Enterprise Resilience Management Blog: Globalization and Resilient Enterprises
The emerging business model of the 21st century is not, in fact, “multinational”. This new kind of organisation – at IBM we call it “the globally integrated enterprise” – is very different in its structure and operations. Many parties to the globalisation debate mistakenly project the twentieth-century multinational on to 21st century global reality. This happens as often among free-market advocates as among those opposed to globalisation.
Tom Barnett’s take on the same letter to the Times

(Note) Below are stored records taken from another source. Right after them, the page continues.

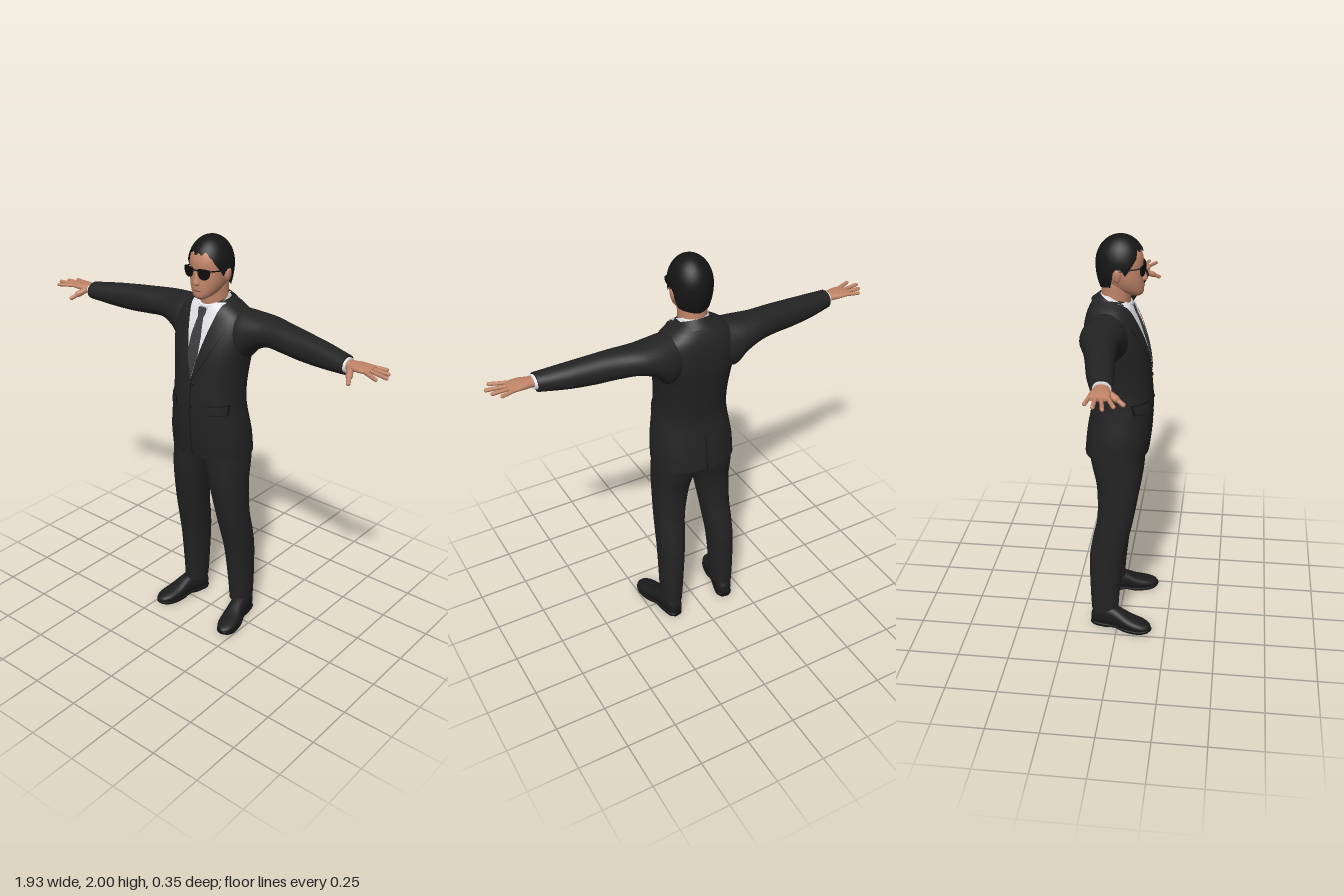
import * as THREE from 'three';

const mat = (name, color, side = THREE.DoubleSide) => new THREE.MeshStandardMaterial({ name, color, side });

// Smooth interpolation of a row table by its first column
function sample(rows, t) {
  let i = 0;
  while (i < rows.length - 2 && t > rows[i + 1][0]) i++;
  const a = rows[i], b = rows[i + 1], p = rows[i - 1] || a, q = rows[i + 2] || b;
  const h = b[0] - a[0], u = Math.min(1, Math.max(0, (t - a[0]) / h));
  return a.map((v, k) => {
    const m0 = (b[k] - p[k]) / (b[0] - p[0]) * h, m1 = (q[k] - a[k]) / (q[0] - a[0]) * h;
    return v + u * m0 + u * u * (3 * (b[k] - v) - 2 * m0 - m1) + u * u * u * (2 * (v - b[k]) + m0 + m1);
  });
}

// Straight interpolation in a two-column table
function linear(rows, t) {
  let i = 0;
  while (i < rows.length - 2 && t > rows[i + 1][0]) i++;
  const [a, b] = [rows[i], rows[i + 1]];
  return THREE.MathUtils.lerp(a[1], b[1], THREE.MathUtils.clamp((t - a[0]) / (b[0] - a[0]), 0, 1));
}

// Capped loft of super-ellipses; rows are [t, u0, u1, v0, v1]
// axis y: u=x, v=z; axis x: u=z, v=y; axis z: u=y, v=x
function loft(axis, rows, n = 2, seg = 32, sub = 4) {
  const pos = [], idx = [], place = { y: (t, u, v) => [u, t, v], x: (t, u, v) => [t, v, u], z: (t, u, v) => [v, u, t] }[axis];
  const ts = [];
  rows.forEach((r, i) => {
    if (i) for (let k = 1; k <= sub; k++) ts.push(rows[i - 1][0] + (r[0] - rows[i - 1][0]) * k / sub);
    else ts.push(r[0]);
  });
  const pw = (c) => Math.sign(c) * Math.pow(Math.abs(c), 2 / n);
  const ring = (t) => {
    const [, u0, u1, v0, v1] = sample(rows, t);
    for (let j = 0; j < seg; j++) {
      const a = j / seg * Math.PI * 2;
      pos.push(...place(t, (u0 + u1) / 2 + (u1 - u0) / 2 * pw(Math.cos(a)), (v0 + v1) / 2 + (v1 - v0) / 2 * pw(Math.sin(a))));
    }
    return [(u0 + u1) / 2, (v0 + v1) / 2];
  };
  ts.forEach((t, i) => {
    ring(t);
    if (i) for (let j = 0; j < seg; j++) {
      const a = (i - 1) * seg + j, b = (i - 1) * seg + (j + 1) % seg;
      idx.push(a, a + seg, b, b, a + seg, b + seg);
    }
  });
  [ts[0], ts[ts.length - 1]].forEach((t, end) => {
    const s = pos.length / 3, c = ring(t);
    pos.push(...place(t, ...c));
    for (let j = 0; j < seg; j++) {
      const a = s + j, b = s + (j + 1) % seg;
      idx.push(s + seg, end ? b : a, end ? a : b);
    }
  });
  return build(pos, idx);
}

function build(pos, idx) {
  const g = new THREE.BufferGeometry();
  g.setAttribute('position', new THREE.Float32BufferAttribute(pos, 3));
  g.setIndex(idx);
  g.computeVertexNormals();
  return g;
}

// Grid of points f(u, v), u and v from 0 to 1
function grid(nu, nv, f) {
  const pos = [], idx = [];
  for (let i = 0; i <= nv; i++) for (let j = 0; j <= nu; j++) {
    pos.push(...f(j / nu, i / nv));
    if (i && j) {
      const d = i * (nu + 1) + j, c = d - 1, b = d - nu - 1, a = b - 1;
      idx.push(a, b, c, b, d, c);
    }
  }
  return build(pos, idx);
}

function mirror(geo) {
  const g = geo.clone().scale(-1, 1, 1), ix = g.index.array;
  for (let i = 0; i < ix.length; i += 3) [ix[i], ix[i + 1]] = [ix[i + 1], ix[i]];
  g.computeVertexNormals();
  return g;
}

// Rounded rod between two points
function rod(a, b, r) {
  const A = new THREE.Vector3(...a), B = new THREE.Vector3(...b), d = B.clone().sub(A);
  const q = new THREE.Quaternion().setFromUnitVectors(new THREE.Vector3(0, 1, 0), d.clone().normalize());
  return new THREE.CapsuleGeometry(r, d.length(), 5, 12).applyQuaternion(q).translate(...A.add(B).multiplyScalar(0.5).toArray());
}

const TORSO_N = 2.4;
const torso = [
  [0.95, -0.203, 0.203, -0.17, 0.138], [1.05, -0.2, 0.2, -0.16, 0.15], [1.2, -0.178, 0.178, -0.137, 0.155],
  [1.3, -0.172, 0.172, -0.145, 0.148], [1.42, -0.183, 0.183, -0.161, 0.135], [1.5, -0.197, 0.197, -0.17, 0.117],
  [1.58, -0.2, 0.2, -0.168, 0.09], [1.64, -0.18, 0.18, -0.155, 0.064], [1.68, -0.13, 0.13, -0.135, 0.046],
  [1.708, -0.08, 0.08, -0.11, 0.02]];

// Thin cloth plate lying on the torso between two x limits
function drape(y0, y1, xa, xb, off, side = 1) {
  return grid(10, 32, (u, v) => {
    const y = y0 + (y1 - y0) * v, x = THREE.MathUtils.lerp(xa(y), xb(y), u);
    const [, , w, z0, z1] = sample(torso, y), k = Math.min(0.995, Math.abs(x) / w);
    return [x, y, (z0 + z1) / 2 + side * ((z1 - z0) / 2 * Math.pow(1 - k ** TORSO_N, 1 / TORSO_N) + off)];
  });
}

export function createModel() {
  const model = new THREE.Group();
  const suit = mat('suit cloth', 0x232323), trim = mat('dark seam', 0x121212), shirt = mat('white shirt', 0xe6e6ea);
  const tieMat = mat('grey tie', 0x3c3c3e), skin = mat('skin', 0xc08468, THREE.FrontSide), lip = mat('lips', 0xa0614f, THREE.FrontSide);
  const hairMat = mat('black hair', 0x151515), shade = mat('dark glass', 0x0c0c0d), leather = mat('black leather', 0x1c1c1c);
  const add = (name, geo, m) => {
    const o = new THREE.Mesh(geo, m);
    o.name = name;
    model.add(o);
  };
  const pair = (name, geo, m) => { add(name + 'Left', geo, m); add(name + 'Right', mirror(geo), m); };

  // Jacket body and sleeves
  add('jacket', loft('y', torso, TORSO_N, 48), suit);
  pair('sleeve', loft('x', [
    [0.08, -0.14, 0.03, 1.46, 1.675], [0.17, -0.162, 0.05, 1.435, 1.672], [0.22, -0.16, 0.04, 1.485, 1.668],
    [0.3, -0.148, 0.025, 1.525, 1.663], [0.4, -0.117, 0.028, 1.525, 1.658], [0.5, -0.095, 0.034, 1.52, 1.65],
    [0.62, -0.072, 0.045, 1.524, 1.637], [0.75, -0.038, 0.057, 1.537, 1.62]], 2.1), suit);

  // Shirt front, tie, lapels and seams
  const open = (y) => Math.max(0, (y - 1.35) * 0.25);
  const lapel = (y) => linear([[1.35, 0.004], [1.42, 0.05], [1.52, 0.1], [1.6, 0.135], [1.615, 0.105], [1.695, 0.09]], y);
  const tieW = (y) => linear([[1.36, 0.002], [1.47, 0.03], [1.55, 0.029], [1.64, 0.015], [1.645, 0.021], [1.68, 0.025]], y);
  add('shirtFront', drape(1.35, 1.7, (y) => -open(y), open, 0.003), shirt);
  add('tie', drape(1.36, 1.675, (y) => -tieW(y), tieW, 0.008), tieMat);
  pair('lapel', drape(1.35, 1.695, open, lapel, 0.007), suit);
  pair('lapelSeam', drape(1.35, 1.6, lapel, (y) => lapel(y) + 0.004, 0.004), trim);
  pair('collarPoint', drape(1.605, 1.675, (y) => 0.046 - (y - 1.605) * 0.36, (y) => 0.05 + (y - 1.605) * 0.2, 0.0095), shirt);
  add('frontSeam', drape(0.95, 1.35, () => -0.002, () => 0.002, 0.002), trim);
  add('backVent', drape(0.95, 1.13, () => -0.002, () => 0.002, 0.002, -1), trim);
  pair('pocketSeam', drape(1.186, 1.238, () => 0.092, () => 0.168, 0.002), trim);
  pair('pocketFlap', drape(1.19, 1.234, () => 0.095, () => 0.165, 0.006), suit);
  for (const y of [1.22, 1.33]) add('button', new THREE.SphereGeometry(0.008, 12, 8).scale(1, 1, 0.5).translate(0.008, y, sample(torso, y)[4] + 0.003), trim);

  // Shirt collar and jacket collar, lower at the front
  add('shirtCollar', new THREE.CylinderGeometry(0.074, 0.084, 0.045, 32, 1, true).rotateX(0.45).translate(0, 1.691, -0.022), shirt);
  add('jacketCollar', new THREE.CylinderGeometry(0.083, 0.108, 0.045, 32, 1, true, 0.8, Math.PI * 2 - 1.6).rotateX(0.4).translate(0, 1.678, -0.028), suit);

  // Trousers
  pair('trouserLeg', loft('y', [
    [0.095, 0.1, 0.2, -0.132, 0.003], [0.2, 0.093, 0.203, -0.137, 0.01], [0.4, 0.08, 0.204, -0.14, 0.033],
    [0.5, 0.068, 0.204, -0.125, 0.052], [0.6, 0.057, 0.202, -0.104, 0.073], [0.7, 0.042, 0.2, -0.1, 0.091],
    [0.8, 0.023, 0.2, -0.106, 0.105], [0.88, 0.002, 0.2, -0.125, 0.11], [0.98, -0.03, 0.198, -0.145, 0.11]], 2.3), suit);

  // Shoes, toes turned outward
  const turn = (g) => g.rotateY(0.23).translate(0.143, 0, -0.13);
  pair('shoe', turn(loft('z', [
    [0, 0.015, 0.07, -0.022, 0.022], [0.02, 0.008, 0.105, -0.038, 0.038], [0.08, 0.01, 0.125, -0.042, 0.042],
    [0.14, 0.012, 0.105, -0.042, 0.042], [0.2, 0.008, 0.075, -0.049, 0.049], [0.26, 0.008, 0.057, -0.047, 0.047],
    [0.298, 0.012, 0.044, -0.03, 0.03], [0.312, 0.02, 0.032, -0.008, 0.008]], 2.3)), leather);
  pair('sole', turn(loft('z', [
    [-0.002, 0, 0.022, -0.022, 0.022], [0.02, 0, 0.022, -0.04, 0.04], [0.09, 0, 0.022, -0.041, 0.041],
    [0.13, 0.008, 0.022, -0.04, 0.04], [0.19, 0, 0.02, -0.051, 0.051], [0.26, 0, 0.02, -0.049, 0.049],
    [0.3, 0.006, 0.024, -0.031, 0.031], [0.315, 0.014, 0.026, -0.008, 0.008]], 4)), trim);

  // Shirt cuffs and hands
  pair('cuff', loft('x', [[0.74, -0.03, 0.05, 1.545, 1.613], [0.762, -0.026, 0.05, 1.549, 1.612]], 2.1), shirt);
  pair('palm', loft('x', [
    [0.74, -0.018, 0.042, 1.562, 1.604], [0.775, -0.02, 0.046, 1.566, 1.604], [0.81, -0.029, 0.056, 1.571, 1.605],
    [0.85, -0.032, 0.058, 1.575, 1.602], [0.875, -0.026, 0.05, 1.581, 1.597]], 2.4), skin);
  const fingers = [[[0.845, -0.022], [0.913, -0.035]], [[0.86, 0], [0.942, 0.001]], [[0.86, 0.023], [0.957, 0.04]], [[0.85, 0.045], [0.93, 0.08]]];
  for (const [a, b] of fingers) pair('finger', rod([a[0], 1.589, a[1]], [b[0], 1.586, b[1]], 0.0088), skin);
  pair('thumbBase', rod([0.78, 1.58, 0.035], [0.802, 1.562, 0.075], 0.015), skin);
  pair('thumb', rod([0.802, 1.562, 0.075], [0.818, 1.545, 0.105], 0.01), skin);

  // Neck and head
  add('neck', loft('y', [[1.63, -0.07, 0.07, -0.095, 0.04], [1.7, -0.068, 0.068, -0.092, 0.045], [1.79, -0.068, 0.068, -0.088, 0.055]]), skin);
  add('head', loft('y', [
    [1.722, -0.02, 0.02, 0.045, 0.09], [1.735, -0.042, 0.042, 0, 0.102], [1.76, -0.063, 0.063, -0.05, 0.104],
    [1.8, -0.079, 0.079, -0.083, 0.103], [1.85, -0.086, 0.086, -0.098, 0.1], [1.9, -0.085, 0.085, -0.1, 0.1],
    [1.95, -0.068, 0.068, -0.08, 0.076], [1.98, -0.03, 0.03, -0.04, 0.035]], 2.2, 36), skin);
  add('nose', loft('y', [
    [1.788, -0.011, 0.011, 0.08, 0.106], [1.798, -0.017, 0.017, 0.08, 0.121], [1.82, -0.012, 0.012, 0.08, 0.115],
    [1.862, -0.009, 0.009, 0.08, 0.103]], 2, 16), skin);
  add('mouth', new THREE.SphereGeometry(1, 20, 10).scale(0.025, 0.007, 0.009).translate(0, 1.767, 0.099), lip);
  pair('ear', new THREE.SphereGeometry(1, 16, 12).scale(0.011, 0.032, 0.02).rotateZ(-0.15).translate(0.091, 1.83, -0.01), skin);

  // Hair shell, its lower edge set by the angle from the front
  const hairline = [[0, 1.93], [0.6, 1.938], [0.85, 1.9], [1.1, 1.865], [1.3, 1.83], [1.45, 1.862], [1.72, 1.862], [1.95, 1.775], [3.15, 1.755]];
  add('hair', grid(96, 20, (u, v) => {
    const a = (u * 2 - 1) * Math.PI, t = Math.abs(a);
    const low = linear(hairline, t) + (t < 0.8 ? 0.006 * Math.sin(a * 17) : 0);
    const y = 2 - (2 - low) * v * v, d = y - 1.87;
    const s = d > 0 ? Math.sqrt(Math.max(0, 1 - (d / 0.13) ** 2)) : 1 - 15 * d * d;
    return [-0.1 * s * Math.sin(-a), y, -0.002 + 0.114 * s * Math.cos(a)];
  }).rotateY(0), hairMat);

  // Sunglasses
  const lens = new THREE.Shape();
  lens.moveTo(-0.029, 0.02);
  lens.quadraticCurveTo(0, 0.025, 0.031, 0.02);
  lens.bezierCurveTo(0.034, -0.01, 0.022, -0.025, 0.002, -0.026);
  lens.bezierCurveTo(-0.018, -0.026, -0.03, -0.01, -0.029, 0.02);
  for (const s of [1, -1]) {
    const g = new THREE.ExtrudeGeometry(lens, { depth: 0.006, bevelEnabled: false, curveSegments: 10 });
    g.setIndex([...Array(g.attributes.position.count).keys()]);
    g.rotateY(0.25).translate(0.041, 1.848, 0.1);
    add('sunglassLens', s > 0 ? g : mirror(g), shade);
  }
  add('sunglassBridge', rod([-0.016, 1.861, 0.109], [0.016, 1.861, 0.109], 0.003), shade);
  pair('sunglassTemple', rod([0.07, 1.863, 0.094], [0.095, 1.852, -0.005], 0.003), shade);
  return model;
}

Met a fascinating thinker a while back who noted that it took building architecture quite some time to adjust to the new capabilities forged by the advances in internal skeleton design that kicked off the era of skyscrapers. For centuries (thousands of years, really), architecture was limited by the reality of stacking blocks on top of one another, buttressing here and there, adding the arch, but overall, pretty limited, so buildings all looked basically the same.
Then came the capacity for internal skeletons made of metal, and yet, quite a few years pass before any new movement arises in architecture to account for this new capacity. Buildings were being built in largely the same way, just taller.

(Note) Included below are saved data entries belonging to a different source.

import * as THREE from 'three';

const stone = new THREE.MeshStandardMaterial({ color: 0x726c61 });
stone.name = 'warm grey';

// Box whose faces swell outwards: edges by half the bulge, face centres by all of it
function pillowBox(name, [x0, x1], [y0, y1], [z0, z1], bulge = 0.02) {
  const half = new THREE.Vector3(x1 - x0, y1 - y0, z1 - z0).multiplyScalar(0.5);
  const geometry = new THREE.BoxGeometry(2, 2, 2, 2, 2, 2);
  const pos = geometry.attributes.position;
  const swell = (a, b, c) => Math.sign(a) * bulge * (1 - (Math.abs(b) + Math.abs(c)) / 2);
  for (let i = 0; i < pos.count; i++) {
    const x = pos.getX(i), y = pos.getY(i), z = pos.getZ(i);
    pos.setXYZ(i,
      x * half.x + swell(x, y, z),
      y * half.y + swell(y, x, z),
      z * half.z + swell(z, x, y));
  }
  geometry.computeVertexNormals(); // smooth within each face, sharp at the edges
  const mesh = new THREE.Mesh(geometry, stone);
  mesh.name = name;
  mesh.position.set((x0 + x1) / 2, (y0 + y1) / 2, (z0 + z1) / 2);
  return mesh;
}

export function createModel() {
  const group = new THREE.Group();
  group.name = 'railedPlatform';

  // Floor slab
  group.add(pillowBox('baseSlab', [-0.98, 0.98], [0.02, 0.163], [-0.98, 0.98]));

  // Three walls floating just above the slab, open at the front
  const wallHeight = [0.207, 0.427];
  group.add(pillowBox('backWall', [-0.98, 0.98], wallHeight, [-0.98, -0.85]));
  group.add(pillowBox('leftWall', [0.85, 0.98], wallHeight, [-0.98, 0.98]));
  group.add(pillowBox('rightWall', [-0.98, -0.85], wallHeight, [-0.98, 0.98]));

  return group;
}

But eventually, architects break that mold and new buildings arise with the new building forms. But naturally, there was a lag, or a lack of imagination that had to be overcome.
This guy’s point was that the same was true for the rise of information technology: we had all this new capacity but kept using it in all the same old corporate structures. This was basically Art Cebrowski’s point about the military: “you’re still thinking largely in terms of platforms instead of the possible net.”